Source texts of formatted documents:
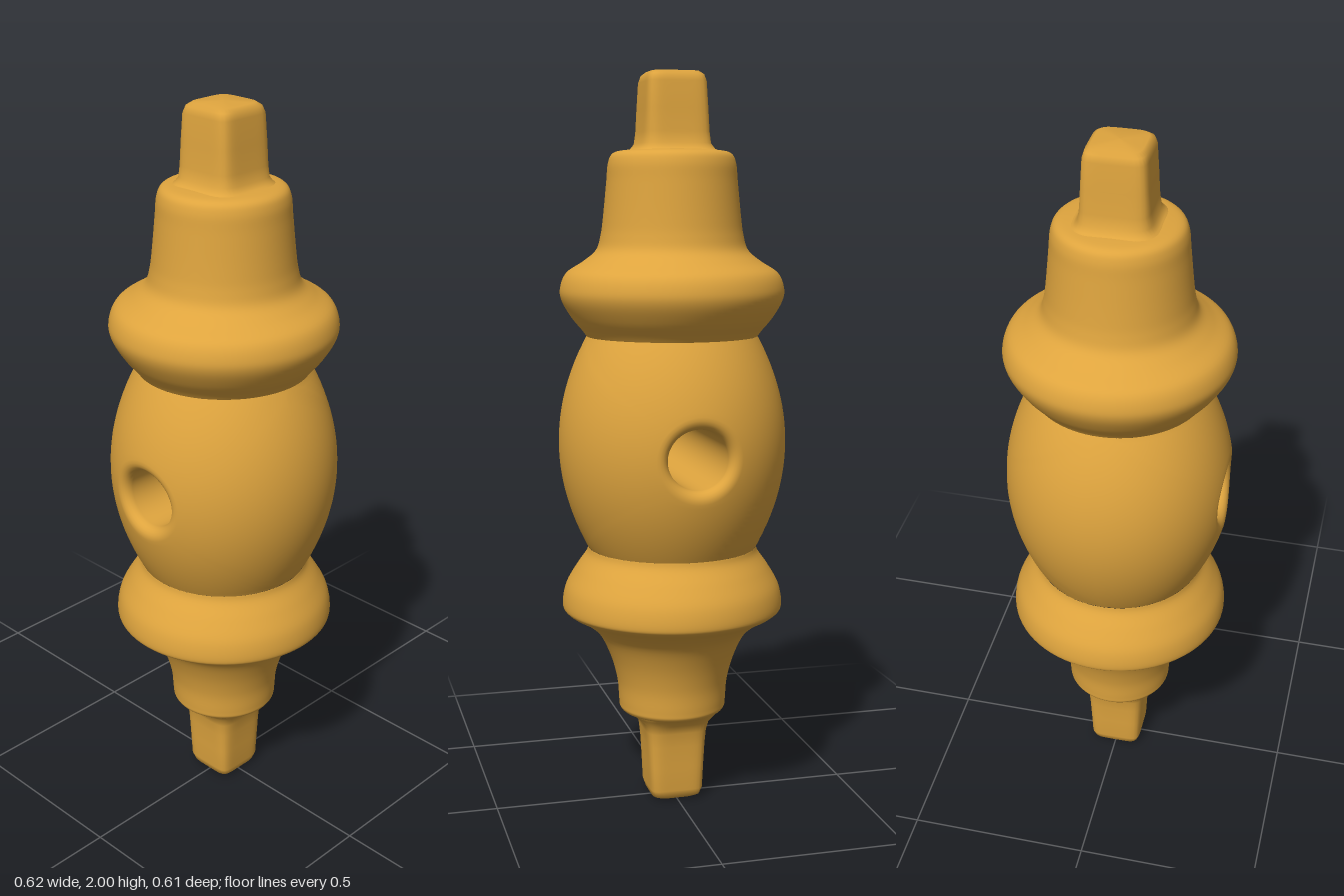
import * as THREE from 'three';
import { mergeVertices, mergeGeometries } from 'three/addons/utils/BufferGeometryUtils.js';

const material = new THREE.MeshStandardMaterial({ color: 0xdea43e, roughness: 0.8 });

function addMesh(group, geometry, name) {
  const mesh = new THREE.Mesh(geometry, material);
  mesh.name = name;
  group.add(mesh);
}

// Grid of points (rows of equal length, closed around) to a smooth surface
function skin(rows) {
  const n = rows[0].length, index = [];
  for (let j = 0; j < rows.length - 1; j++) {
    for (let i = 0; i < n; i++) {
      const a = j * n + i, b = j * n + (i + 1) % n;
      index.push(a, b, a + n, b, b + n, a + n);
    }
  }
  const geometry = new THREE.BufferGeometry();
  geometry.setAttribute('position', new THREE.Float32BufferAttribute(rows.flat(2), 3));
  geometry.setIndex(index);
  return geometry;
}

// Turned section: smooth curve through [radius, y] points, bottom to top
function turned(points) {
  const curve = new THREE.SplineCurve(points.map(([r, y]) => new THREE.Vector2(r, y)));
  return new THREE.LatheGeometry(curve.getPoints(points.length * 5), 80);
}

// Square peg with rounded corners: [half width, y, roundness exponent], bottom to top
function peg(sections) {
  const rows = sections.map(([h, y, e]) => Array.from({ length: 64 }, (_, i) => {
    const t = -i / 64 * Math.PI * 2, c = Math.cos(t), s = Math.sin(t);
    const k = h / Math.pow(Math.abs(c) ** e + Math.abs(s) ** e, 1 / e);
    return [c * k, y, s * k];
  }));
  const geometry = skin(rows);
  geometry.computeVertexNormals();
  return geometry;
}

// Half of the barrel, from its outline inwards to the rounded rim and down the hole
function barrelHalf() {
  const rays = 96, hole = 0.08, fillet = 0.035, midY = 1.01, halfY = 0.29, arc = 0.3;
  const radius = y => 0.232 + 0.078 * (1 - ((y - midY) / halfY) ** 2);
  const ring = place => Array.from({ length: rays }, (_, i) => {
    const t = i / rays * Math.PI * 2;
    return place(Math.cos(t), Math.sin(t));
  });
  const onBarrel = (p, y, drop = 0) => {
    const r = radius(y), a = p / arc;
    return [r * Math.sin(a), y, r * Math.cos(a) - drop];
  };
  const rows = [];
  // barrel face
  for (let j = 0; j <= 16; j++) {
    const f = j / 16;
    rows.push(ring((c, s) => {
      const k = 1 / Math.max(Math.abs(c), Math.abs(s)), rim = hole + fillet;
      return onBarrel(
        THREE.MathUtils.lerp(arc * Math.PI / 2 * c * k, rim * c, f),
        THREE.MathUtils.lerp(midY + halfY * s * k, 1 + rim * s, f));
    }));
  }
  // rounded rim
  for (let j = 1; j <= 6; j++) {
    const a = j / 6 * Math.PI / 2, d = hole + fillet * (1 - Math.sin(a));
    rows.push(ring((c, s) => onBarrel(d * c, 1 + d * s, fillet * (1 - Math.cos(a)))));
  }
  // hole wall to the middle
  const rim = rows[rows.length - 1];
  for (const f of [0.8, 0.4, 0]) rows.push(rim.map(([x, y, z]) => [x, y, z * f]));
  return skin(rows);
}

export function createModel() {
  const group = new THREE.Group();
  group.name = 'turnedSpindle';

  addMesh(group, peg([
    [0.001, 0, 4], [0.055, 0.002, 5], [0.068, 0.01, 6], [0.074, 0.03, 7], [0.077, 0.1, 7],
    [0.081, 0.16, 6], [0.086, 0.2, 5], [0.095, 0.225, 4], [0.115, 0.243, 3], [0.135, 0.254, 2],
  ]), 'lowerSquarePeg');

  addMesh(group, turned([
    [0.08, 0.246], [0.13, 0.25], [0.146, 0.26], [0.149, 0.28], [0.154, 0.34], [0.173, 0.41],
    [0.205, 0.475], [0.25, 0.515], [0.293, 0.54], [0.304, 0.56], [0.295, 0.61],
    [0.267, 0.66], [0.239, 0.7], [0.232, 0.72],
  ]), 'lowerCollar');

  // Barrel with a hole running front to back
  const front = barrelHalf();
  const barrel = mergeVertices(mergeGeometries([front, front.clone().rotateY(Math.PI)]), 1e-4);
  barrel.computeVertexNormals();
  addMesh(group, barrel, 'piercedBarrel');

  addMesh(group, turned([
    [0.232, 1.3], [0.243, 1.315], [0.272, 1.35], [0.298, 1.395], [0.302, 1.43], [0.285, 1.47],
    [0.24, 1.5], [0.205, 1.53], [0.192, 1.57], [0.185, 1.62], [0.176, 1.71],
    [0.171, 1.76], [0.157, 1.786], [0.12, 1.794], [0.07, 1.796],
  ]), 'upperCollar');

  addMesh(group, peg([
    [0.125, 1.79, 2.5], [0.105, 1.796, 4], [0.093, 1.81, 5], [0.088, 1.84, 6], [0.084, 1.9, 7],
    [0.08, 1.97, 7], [0.075, 1.988, 6], [0.064, 1.997, 5], [0.001, 2, 4],
  ]), 'upperSquarePeg');

  return group;
}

Exercise instructions
Please copy every line of the data that carries the string "points".

Exercise response
// Grid of points (rows of equal length, closed around) to a smooth surface
// Turned section: smooth curve through [radius, y] points, bottom to top
function turned(points) {
  const curve = new THREE.SplineCurve(points.map(([r, y]) => new THREE.Vector2(r, y)));
  return new THREE.LatheGeometry(curve.getPoints(points.length * 5), 80);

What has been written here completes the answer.